_Records excerpted from a collection:_

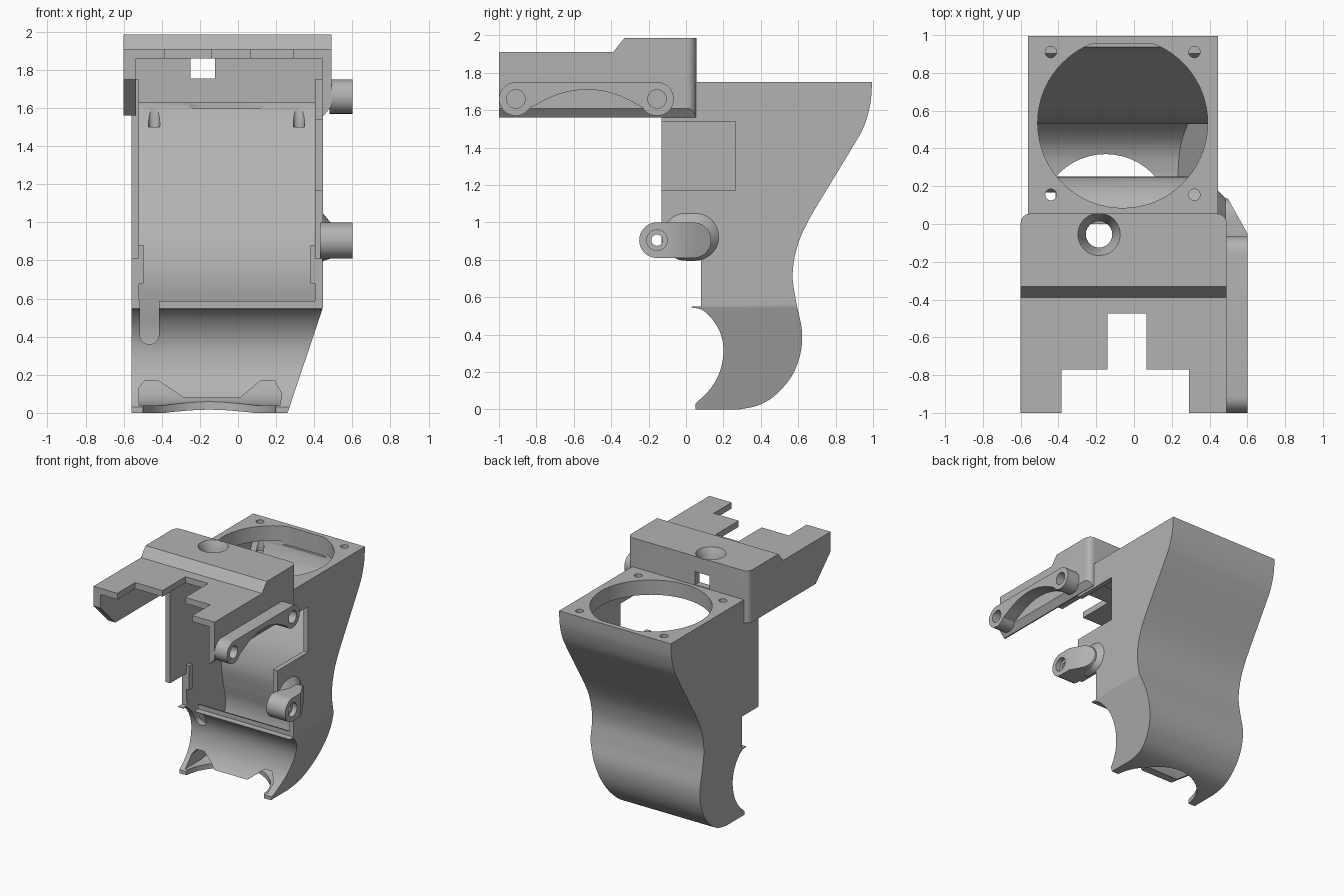
import bpy, bmesh, math
from mathutils import Vector

if "Cube" in bpy.data.objects:
    bpy.data.objects.remove(bpy.data.objects["Cube"])

grey = bpy.data.materials.new("plain_grey")
grey.use_nodes = True
grey.diffuse_color = (0.45, 0.45, 0.45, 1)
grey.node_tree.nodes["Principled BSDF"].inputs["Base Color"].default_value = grey.diffuse_color


def spline(pts, steps=6):
    """Smooth curve through the points."""
    p = [Vector(q) for q in [pts[0]] + pts + [pts[-1]]]
    out = []
    for a, b, c, d in zip(p, p[1:], p[2:], p[3:]):
        for i in range(steps):
            t = i / steps
            out.append((2 * b + (c - a) * t + (2 * a - 5 * b + 4 * c - d) * t**2
                        + (3 * b - a - 3 * c + d) * t**3) / 2)
    return out + [p[-1]]


def offset(pts, dist):
    """Shift a curve to its right-hand side."""
    out = []
    for i, p in enumerate(pts):
        d = (pts[min(i + 1, len(pts) - 1)] - pts[max(i - 1, 0)]).normalized()
        out.append(p + Vector((d.y, -d.x)) * dist)
    return out


def arc(cx, cy, r, start=0, end=360, n=24):
    return [(cx + r * math.cos(math.radians(start + (end - start) * i / n)),
             cy + r * math.sin(math.radians(start + (end - start) * i / n)))
            for i in range(n + (end - start < 360))]


def prism(name, pts, axis, lo, hi, edit=None, top=None):
    """Extrude a flat outline along an axis; top may be a second outline."""
    place = {"x": lambda p, h: (h, p[0], p[1]),
             "y": lambda p, h: (p[0], h, p[1]),
             "z": lambda p, h: (p[0], p[1], h)}[axis]
    bm = bmesh.new()
    a = [bm.verts.new(place(p, lo)) for p in pts]
    b = [bm.verts.new(place(p, hi)) for p in (top or pts)]
    bm.faces.new(a)
    bm.faces.new(b)
    for i in range(len(a)):
        j = (i + 1) % len(a)
        bm.faces.new((a[i], a[j], b[j], b[i]))
    if edit:
        edit(bm)
    bmesh.ops.recalc_face_normals(bm, faces=bm.faces)
    mesh = bpy.data.meshes.new(name)
    bm.to_mesh(mesh)
    bm.free()
    mesh.materials.append(grey)
    obj = bpy.data.objects.new(name, mesh)
    bpy.context.collection.objects.link(obj)
    return obj


def box(x0, x1, y0, y1, z0, z1):
    return prism("box_cutter", [(x0, y0), (x1, y0), (x1, y1), (x0, y1)], "z", z0, z1)


def cut(obj, *cutters):
    for c in cutters:
        mod = obj.modifiers.new("cut", "BOOLEAN")
        mod.operation, mod.solver, mod.object = "DIFFERENCE", "EXACT", c
        dg = bpy.context.evaluated_depsgraph_get()
        mesh = bpy.data.meshes.new_from_object(obj.evaluated_get(dg))
        obj.modifiers.clear()
        obj.data = mesh
        bpy.data.objects.remove(c)


def slice_off(bm, point, normal):
    res = bmesh.ops.bisect_plane(bm, geom=bm.verts[:] + bm.edges[:] + bm.faces[:],
                                 plane_co=point, plane_no=normal, clear_outer=True)
    bmesh.ops.holes_fill(bm, edges=[e for e in res["geom_cut"]
                                    if isinstance(e, bmesh.types.BMEdge)])


def taper(bm):
    """Slope the lower part of the +x side inwards."""
    bmesh.ops.bisect_plane(bm, geom=bm.verts[:] + bm.edges[:] + bm.faces[:],
                           plane_co=(0, 0, 0.55), plane_no=(0, 0, 1))
    for v in bm.verts:
        if v.co.x > 0 and v.co.z < 0.55:
            v.co.x -= (0.55 - v.co.z) * 0.336


# Duct shell: S-curved back, hollowed front with a concave lower face
back = spline([(0.995, 1.75), (0.985, 1.63), (0.95, 1.51), (0.895, 1.41), (0.78, 1.22),
               (0.655, 1.01), (0.595, 0.87), (0.57, 0.72), (0.59, 0.57), (0.62, 0.42),
               (0.61, 0.29), (0.56, 0.17), (0.47, 0.07), (0.38, 0.02), (0.28, 0)])
scoop = spline([(0.05, 0.03), (0.13, 0.11), (0.18, 0.2), (0.2, 0.3), (0.19, 0.39),
                (0.15, 0.47), (0.09, 0.53), (0.03, 0.545)])
duct = prism("duct", back + [Vector((0.05, 0))] + scoop
             + [(0.03, 0.55), (0.08, 0.551), (0.08, 0.81), (-0.13, 0.81), (-0.13, 1.75)],
             "x", -0.56, 0.445, taper)
inner_back = [p for p in offset(back, 0.04) if p.y < 1.63]
inner_scoop = [p for p in offset(scoop, 0.05) if p.y > 0.045]
cavity = prism("cavity_cutter", [(inner_back[0].x, 1.63)] + inner_back
               + [(inner_scoop[0].x, 0.04)] + inner_scoop
               + [(-0.3, 0.6), (-0.3, 1.8), (0, 1.8), (0, 1.63)],
               "x", -0.52, 0.405, taper)
outlet = prism("outlet_cutter", [(-0.52, 0.04), (-0.52, 0.13), (-0.49, 0.17), (-0.42, 0.17),
                                 (-0.27, 0.07), (0, 0.07), (0.12, 0.17), (0.19, 0.17),
                                 (0.23, 0.1), (0.22, 0.04)], "y", -0.1, 0.26)
slot = prism("slot_cutter", arc(-0.465, 0.41, 0.05, 180, 360, 12)
             + [(-0.415, 0.6), (-0.515, 0.6)], "y", -0.1, 0.26)
cut(duct, cavity, outlet, slot,
    prism("floor_cutter", arc(-0.15, 0.02, 0.35, n=48), "z", -0.1, 0.08),
    box(0.39, 0.5, -0.2, 0.265, 1.17, 1.54))

# Fan opening and its four screw holes
fan = prism("fan_cutter", [(x, min(y, 0.955)) for x, y in arc(-0.06, 0.535, 0.45, n=72)],
            "z", 1.6, 1.8)
cut(duct, fan, *[prism("screw_cutter", arc(x, y, 0.03), "z", 1.5, 1.8)
                 for x in (-0.44, 0.32) for y in (0.155, 0.91)])


# Mounting bracket: stepped block with rounded rear corners and chamfered lower edge
def bracket_edges(bm):
    rear = [e for e in bm.edges if all(v.co.y > 0.05 for v in e.verts)
            and abs(e.verts[0].co.z - e.verts[1].co.z) > 0.1]
    bmesh.ops.bevel(bm, geom=rear, offset=0.05, segments=6, profile=0.5, affect="EDGES")
    slice_off(bm, (0.49, 0, 1.61), (1, 0, -0.8))


bracket = prism("bracket", [(-1, 1.56), (0.055, 1.56), (0.055, 1.985), (-0.33, 1.985),
                            (-0.39, 1.91), (-1, 1.91)], "x", -0.6, 0.49, bracket_edges)
cut(bracket, box(-0.535, 0.44, -1.1, 0, 1.5, 1.86),
    box(-0.52, 0.405, -0.1, 0.1, 1.5, 1.63),
    box(-0.25, -0.12, -0.05, 0.1, 1.755, 1.86),
    box(-0.385, 0.29, -1.1, -0.77, 1.8, 2),
    box(-0.14, 0.065, -1.1, -0.475, 1.8, 2),
    prism("nose_cutter", [(-1.05, 1.8), (-0.75, 1.5), (-1.05, 1.5)], "x", -0.7, -0.5),
    prism("bolt_cutter", arc(-0.185, -0.055, 0.07), "z", 1.8, 2.1),
    prism("countersink_cutter", arc(-0.185, -0.055, 0.07), "z", 1.9, 1.99,
          top=arc(-0.185, -0.055, 0.115)))

# Upper side arm with two bosses and an arched underside
arch = [(-0.53 + 0.03 * i, 1.71 - 0.001 * i * i) for i in range(-9, 10)]
arm = prism("upper_arm", arc(-0.91, 1.66, 0.09, 90, 330) + arch
            + arc(-0.155, 1.66, 0.09, 210, 450), "x", 0.48, 0.6)
cut(arm, *[prism("pin_cutter", arc(y, 1.66, 0.05), "x", 0.485, 0.7) for y in (-0.91, -0.155)])


# Lower lug with a sloped rear, stepped bore and flared root
def capsule(y0, y1, z, r):
    return arc(y0, z, r, 90, 270) + arc(y1, z, r, 270, 450)


lug = prism("lower_lug", capsule(-0.155, 0.04, 0.905, 0.095), "x", 0.43, 0.6,
            lambda bm: slice_off(bm, (0.6, -0.05, 0), (0.18, 0.1, 0)))
cut(lug, prism("bore_cutter", arc(-0.155, 0.905, 0.03), "x", 0.3, 0.7),
    prism("recess_cutter", arc(-0.155, 0.905, 0.055), "x", 0.56, 0.7))
root = prism("lug_root", capsule(0, 0.05, 0.925, 0.13), "x", 0.44, 0.485,
             top=capsule(0, 0.04, 0.905, 0.095))

# Small guide tabs inside the duct mouth
left_tab = box(-0.53, -0.495, 0.08, 0.12, 0.68, 0.88)
left_tab.name = "guide_tab_right"
right_tab = box(0.38, 0.415, 0.08, 0.12, 0.68, 0.88)
right_tab.name = "guide_tab_left"

# Smooth the curved faces, keep the edges sharp
for obj in (duct, bracket, arm, lug, root, left_tab, right_tab):
    bpy.ops.object.select_all(action="DESELECT")
    obj.select_set(True)
    bpy.context.view_layer.objects.active = obj
    bpy.ops.object.shade_smooth_by_angle(angle=math.radians(30))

_Exercise directions:_
Your answer should be the lines of the records that hold the string "objects".

_Output for this task:_
if "Cube" in bpy.data.objects:
    bpy.data.objects.remove(bpy.data.objects["Cube"])
    obj = bpy.data.objects.new(name, mesh)
    bpy.context.collection.objects.link(obj)
        bpy.data.objects.remove(c)
    bpy.context.view_layer.objects.active = obj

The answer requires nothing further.